* **PROMPT**
Go through the data and copy each line that holds "four".

* **DATA UNDER STUDY**

# # #

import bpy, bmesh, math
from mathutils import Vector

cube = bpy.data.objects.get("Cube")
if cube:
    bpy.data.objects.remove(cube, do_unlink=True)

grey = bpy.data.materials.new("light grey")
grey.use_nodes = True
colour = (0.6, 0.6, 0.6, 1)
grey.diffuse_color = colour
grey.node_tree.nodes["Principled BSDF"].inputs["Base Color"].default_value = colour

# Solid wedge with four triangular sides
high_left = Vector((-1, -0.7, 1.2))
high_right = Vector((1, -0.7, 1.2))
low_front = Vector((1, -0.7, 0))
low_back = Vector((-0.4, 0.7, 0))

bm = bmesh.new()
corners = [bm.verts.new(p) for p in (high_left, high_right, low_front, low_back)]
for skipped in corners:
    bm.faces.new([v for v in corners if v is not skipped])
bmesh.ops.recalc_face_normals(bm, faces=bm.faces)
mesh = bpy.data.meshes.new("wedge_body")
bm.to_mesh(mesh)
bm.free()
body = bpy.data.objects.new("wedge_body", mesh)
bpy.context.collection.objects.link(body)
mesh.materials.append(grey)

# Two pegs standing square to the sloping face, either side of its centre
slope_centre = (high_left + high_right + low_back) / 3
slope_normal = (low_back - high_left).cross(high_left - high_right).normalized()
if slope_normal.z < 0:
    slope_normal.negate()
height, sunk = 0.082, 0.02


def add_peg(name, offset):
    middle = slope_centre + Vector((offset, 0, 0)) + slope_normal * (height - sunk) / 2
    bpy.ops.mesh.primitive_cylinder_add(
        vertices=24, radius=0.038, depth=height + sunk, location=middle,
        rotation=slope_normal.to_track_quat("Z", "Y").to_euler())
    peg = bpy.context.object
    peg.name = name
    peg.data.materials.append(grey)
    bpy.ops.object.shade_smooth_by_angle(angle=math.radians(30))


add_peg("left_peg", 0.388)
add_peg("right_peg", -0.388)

# # #

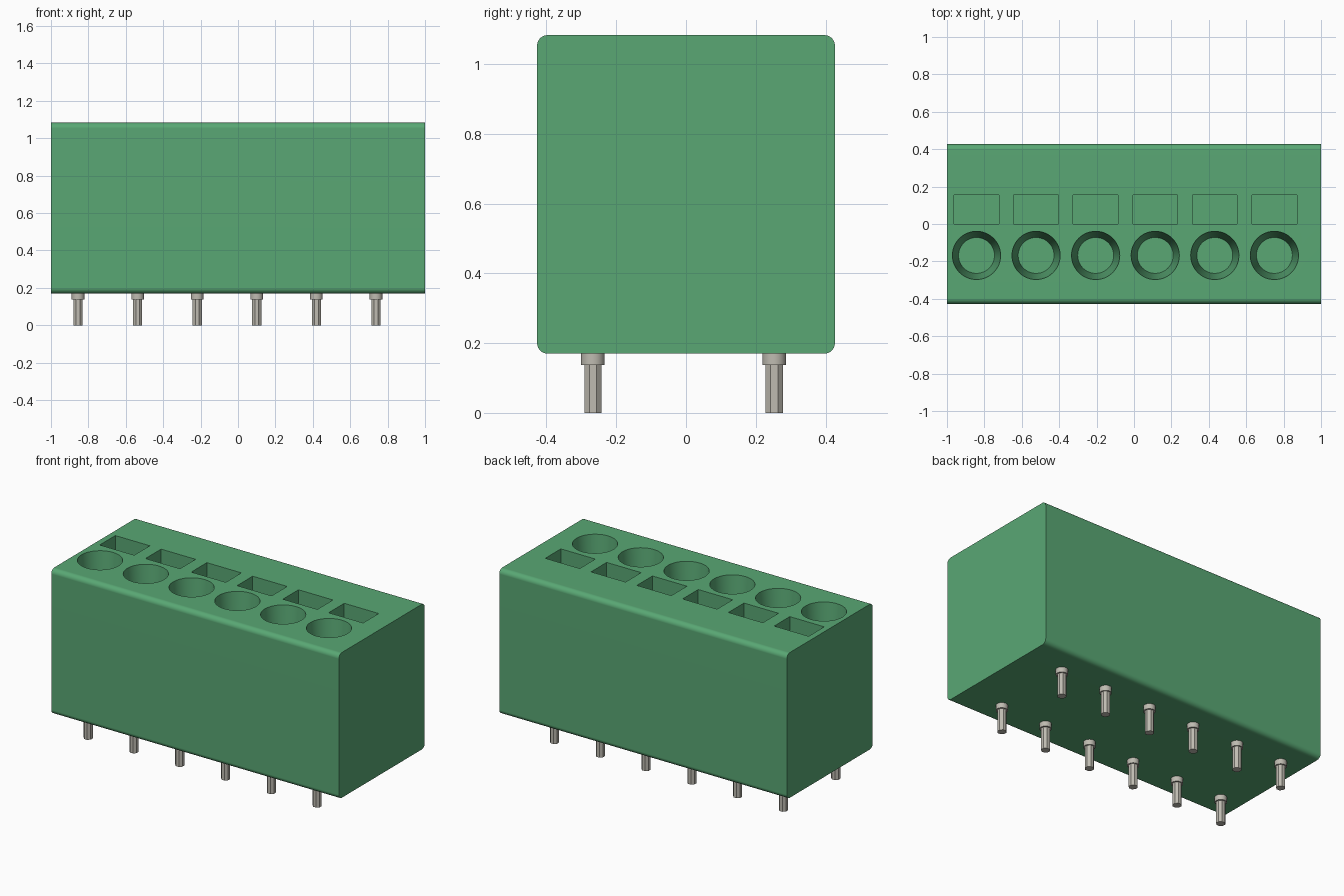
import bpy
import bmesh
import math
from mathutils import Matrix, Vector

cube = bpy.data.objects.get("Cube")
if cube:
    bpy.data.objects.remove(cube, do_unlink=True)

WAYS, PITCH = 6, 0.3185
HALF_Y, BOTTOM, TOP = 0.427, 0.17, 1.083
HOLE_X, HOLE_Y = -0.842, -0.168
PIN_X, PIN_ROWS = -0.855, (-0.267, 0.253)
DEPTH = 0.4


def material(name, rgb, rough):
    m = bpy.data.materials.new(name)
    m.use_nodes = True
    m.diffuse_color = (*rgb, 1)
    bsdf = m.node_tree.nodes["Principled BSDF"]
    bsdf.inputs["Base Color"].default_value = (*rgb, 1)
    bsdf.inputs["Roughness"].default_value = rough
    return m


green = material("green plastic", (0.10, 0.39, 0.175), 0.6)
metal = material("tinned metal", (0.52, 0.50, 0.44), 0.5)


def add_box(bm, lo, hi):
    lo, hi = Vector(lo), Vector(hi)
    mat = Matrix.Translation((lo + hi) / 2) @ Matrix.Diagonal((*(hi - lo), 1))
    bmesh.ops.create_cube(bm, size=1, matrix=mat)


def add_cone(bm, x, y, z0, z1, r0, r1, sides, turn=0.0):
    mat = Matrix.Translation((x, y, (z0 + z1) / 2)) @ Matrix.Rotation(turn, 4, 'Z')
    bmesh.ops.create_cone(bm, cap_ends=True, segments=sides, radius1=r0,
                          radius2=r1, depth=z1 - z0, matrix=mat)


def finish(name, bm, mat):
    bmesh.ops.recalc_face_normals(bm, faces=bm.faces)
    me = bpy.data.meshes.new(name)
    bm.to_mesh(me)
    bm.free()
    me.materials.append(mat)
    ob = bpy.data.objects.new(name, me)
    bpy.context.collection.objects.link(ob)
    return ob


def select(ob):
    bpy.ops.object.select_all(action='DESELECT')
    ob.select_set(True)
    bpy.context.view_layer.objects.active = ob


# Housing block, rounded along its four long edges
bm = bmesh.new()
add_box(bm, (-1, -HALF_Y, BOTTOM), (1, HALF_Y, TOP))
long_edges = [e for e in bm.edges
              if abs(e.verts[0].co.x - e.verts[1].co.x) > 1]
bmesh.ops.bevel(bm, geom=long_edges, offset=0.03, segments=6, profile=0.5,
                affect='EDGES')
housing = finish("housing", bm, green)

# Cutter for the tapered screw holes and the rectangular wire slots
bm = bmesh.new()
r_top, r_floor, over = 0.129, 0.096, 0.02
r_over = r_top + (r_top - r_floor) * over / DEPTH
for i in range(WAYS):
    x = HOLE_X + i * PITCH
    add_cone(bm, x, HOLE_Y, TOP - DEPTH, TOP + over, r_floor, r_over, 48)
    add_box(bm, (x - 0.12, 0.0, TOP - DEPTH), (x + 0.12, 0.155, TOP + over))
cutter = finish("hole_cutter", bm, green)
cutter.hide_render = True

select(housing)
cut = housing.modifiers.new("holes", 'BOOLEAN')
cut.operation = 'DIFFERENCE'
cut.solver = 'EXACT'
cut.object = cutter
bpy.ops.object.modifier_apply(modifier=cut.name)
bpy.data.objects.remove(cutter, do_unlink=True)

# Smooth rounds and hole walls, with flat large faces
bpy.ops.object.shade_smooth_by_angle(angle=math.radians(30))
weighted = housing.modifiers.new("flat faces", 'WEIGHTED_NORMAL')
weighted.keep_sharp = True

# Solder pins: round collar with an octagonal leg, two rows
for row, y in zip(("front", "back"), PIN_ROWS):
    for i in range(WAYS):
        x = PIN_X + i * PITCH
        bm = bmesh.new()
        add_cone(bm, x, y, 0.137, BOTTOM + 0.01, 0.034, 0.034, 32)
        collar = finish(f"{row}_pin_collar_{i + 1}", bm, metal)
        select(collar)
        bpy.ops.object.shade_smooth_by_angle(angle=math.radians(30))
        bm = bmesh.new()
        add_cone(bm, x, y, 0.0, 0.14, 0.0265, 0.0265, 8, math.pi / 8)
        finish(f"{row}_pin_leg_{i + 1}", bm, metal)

# # #

* **TASK SOLUTION**
# Solid wedge with four triangular sides
# Housing block, rounded along its four long edges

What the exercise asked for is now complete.